February 7, 2012
Researchers at The Neuro and the University of Maryland have figured out the mathematical calculations that specific neurons employ in order to inform us of our distance from an object and the 3-D velocities of moving objects ...

Neurons that can multitask greatly enhance the brain's computational power, study finds

May 20, 2013
Over the past few decades, neuroscientists have made much progress in mapping the brain by deciphering the functions of individual neurons that perform very specific tasks, such as recognizing the location or color of an ...

Scientists discover previously unknown requirement for brain development

June 21, 2013
Scientists at the Salk Institute for Biological Studies have demonstrated that sensory regions in the brain develop in a fundamentally different way than previously thought, a finding that may yield new insights into visual ...

How rats see things

April 4, 2013
The image of an object, when projected into the eyes, may take on the most diverse shapes depending on the chosen point of view, as this can change its distance, perspective and so on, yet generally we have no difficulty ...

Recommended for you

Cognitive cross-training enhances learning, study finds
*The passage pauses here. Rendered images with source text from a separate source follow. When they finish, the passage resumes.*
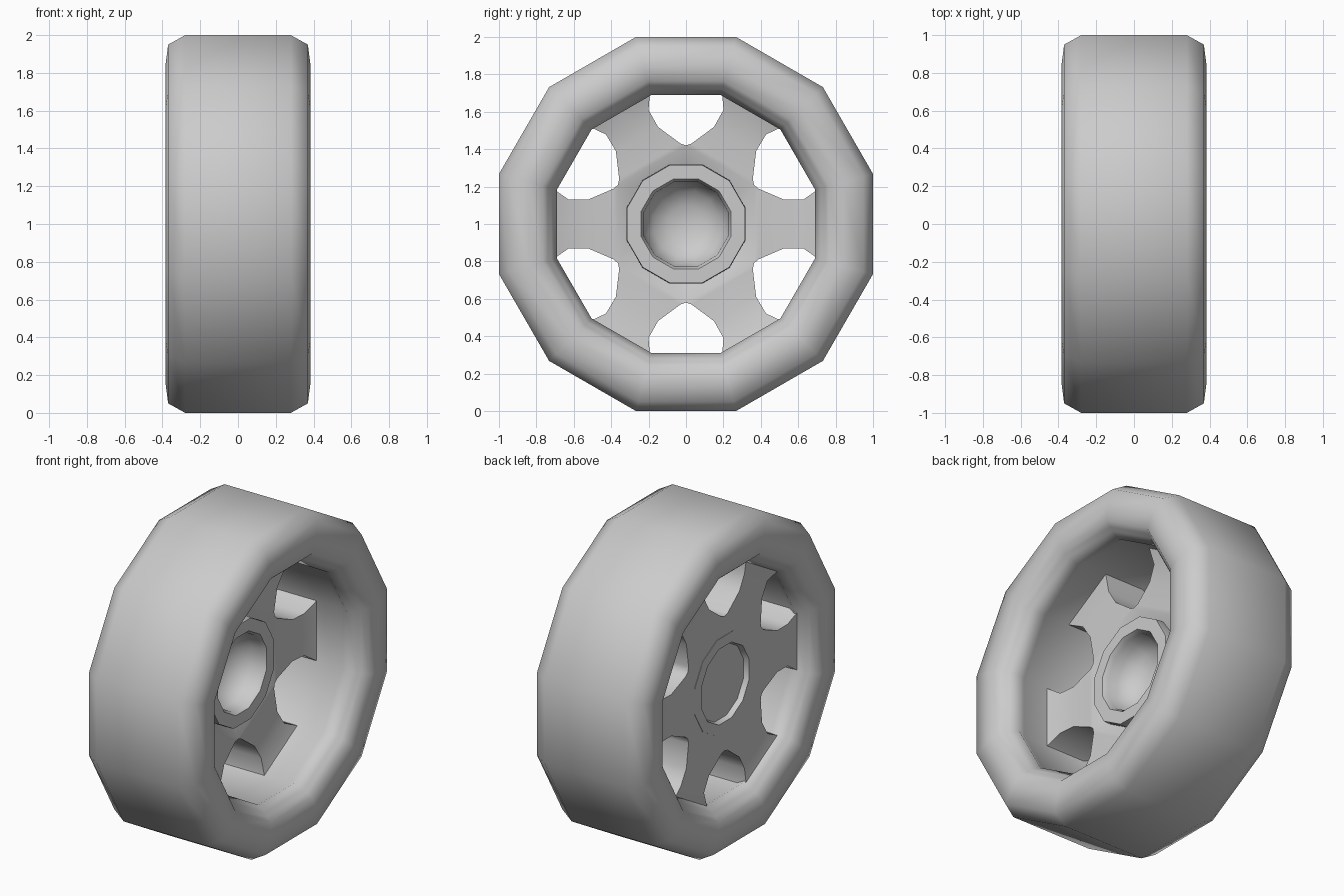
import bpy, bmesh
from math import radians, sin, cos
from mathutils import Matrix

if "Cube" in bpy.data.objects:
    bpy.data.objects.remove(bpy.data.objects["Cube"], do_unlink=True)

SIDES = 12
CENTRE = Matrix.Translation((0, 0, 1))

grey = bpy.data.materials.new("plain_grey")
grey.use_nodes = True
grey.diffuse_color = (0.6, 0.6, 0.6, 1)
grey.node_tree.nodes["Principled BSDF"].inputs["Base Color"].default_value = (0.6, 0.6, 0.6, 1)


def polar(x, r, degrees):
    """Point at depth x, radius r and angle around the axle."""
    return (x, r * cos(radians(degrees)), r * sin(radians(degrees)))


def finish(name, bm, angle):
    bmesh.ops.remove_doubles(bm, verts=bm.verts, dist=0.0005)
    bmesh.ops.recalc_face_normals(bm, faces=bm.faces)
    bm.transform(CENTRE)
    mesh = bpy.data.meshes.new(name)
    bm.to_mesh(mesh)
    bm.free()
    mesh.materials.append(grey)
    ob = bpy.data.objects.new(name, mesh)
    bpy.context.collection.objects.link(ob)
    bpy.ops.object.select_all(action="DESELECT")
    ob.select_set(True)
    bpy.context.view_layer.objects.active = ob
    bpy.ops.object.shade_smooth_by_angle(angle=radians(angle))
    return ob


def lathe(name, profile, closed, angle):
    """Turn an (x, radius) profile around the axle."""
    bm = bmesh.new()
    verts = [bm.verts.new(polar(x, r, 15)) for x, r in profile]
    edges = [bm.edges.new(pair) for pair in zip(verts, verts[1:])]
    if closed:
        edges.append(bm.edges.new((verts[-1], verts[0])))
    bmesh.ops.spin(bm, geom=verts + edges, cent=(0, 0, 0), axis=(1, 0, 0),
                   angle=radians(360), steps=SIDES, use_duplicate=False)
    return finish(name, bm, angle)


# Tyre with bead lips and inner barrel, the same on both sides
half = [(0.28, 1.035), (0.37, 0.983), (0.384, 0.87), (0.372, 0.79),
        (0.34, 0.765), (0.32, 0.745), (0.27, 0.714), (0.22, 0.735)]
tyre = half + [(-x, r) for x, r in reversed(half)]
lathe("tyre_and_rim", tyre, True, 65)

# Hub: shallow round recess on one side, deep bowl on the other
hub = [(-0.24, 0), (-0.24, 0.235), (-0.272, 0.245), (-0.27, 0.31),
       (0.0, 0.33), (0.03, 0.327), (0.03, 0.25), (0.0, 0.235),
       (-0.06, 0.23), (-0.13, 0.18), (-0.17, 0.1), (-0.18, 0)]
lathe("hub", hub, False, 50)

# Six spokes: radius, half angle, front depth, back depth
stations = [(0.28, 30, -0.268, -0.06), (0.42, 30, -0.268, 0.0),
            (0.431, 26, -0.268, 0.0), (0.541, 13.9, -0.265, 0.01),
            (0.642, 11.8, -0.265, 0.02), (0.74, 15, -0.285, 0.05)]
bm = bmesh.new()
for turn in range(0, 360, 60):
    rows = []
    for r, a, front, back in stations:
        ring = []
        for x in (front, back):
            for side in (-1, 0, 1):
                rad = r if side else r * cos(radians(a))
                ring.append(bm.verts.new(polar(x, rad, turn + side * a)))
        rows.append(ring)
    for i, (p, q) in enumerate(zip(rows, rows[1:])):
        for k in (0, 1, 3, 4):
            bm.faces.new((p[k], p[k + 1], q[k + 1], q[k]))
        if i > 0:
            for k in (0, 2):
                bm.faces.new((p[k], q[k], q[k + 3], p[k + 3]))
finish("spokes", bm, 50)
July 25, 2017
Just as athletes cross-train to improve physical skills, those wanting to enhance cognitive skills can benefit from multiple ways of exercising the brain, according to a comprehensive new study from University of Illinois ...

Brain disease seen in most football players in large report

July 25, 2017
Research on 202 former football players found evidence of a brain disease linked to repeated head blows in nearly all of them, from athletes in the National Football League, college and even high school.

Lutein may counter cognitive aging, study finds

July 25, 2017
Spinach and kale are favorites of those looking to stay physically fit, but they also could keep consumers cognitively fit, according to a new study from University of Illinois researchers.

Zebrafish study reveals clues to healing spinal cord injuries

July 25, 2017
Fresh insights into how zebrafish repair their nerve connections could hold clues to new therapies for people with spinal cord injuries.

Brain stimulation may improve cognitive performance in people with schizophrenia

July 24, 2017
Brain stimulation could be used to treat cognitive deficits frequently associated with schizophrenia, according to a new study from King's College London.

New map may lead to drug development for complex brain disorders, researcher says

July 24, 2017
Just as parents are not the root of all their children's problems, a single gene mutation can't be blamed for complex brain disorders like autism, according to a Keck School of Medicine of USC neuroscientist.

1 comment

Adjust slider to filter visible comments by rank

Display comments: newest first

neversaidit
not rated yet Jul 03, 2013
no link to original study.

Please sign in to add a comment. Registration is free, and takes less than a minute. Read more

Click here to reset your password.
Sign in to get notified via email when new comments are made.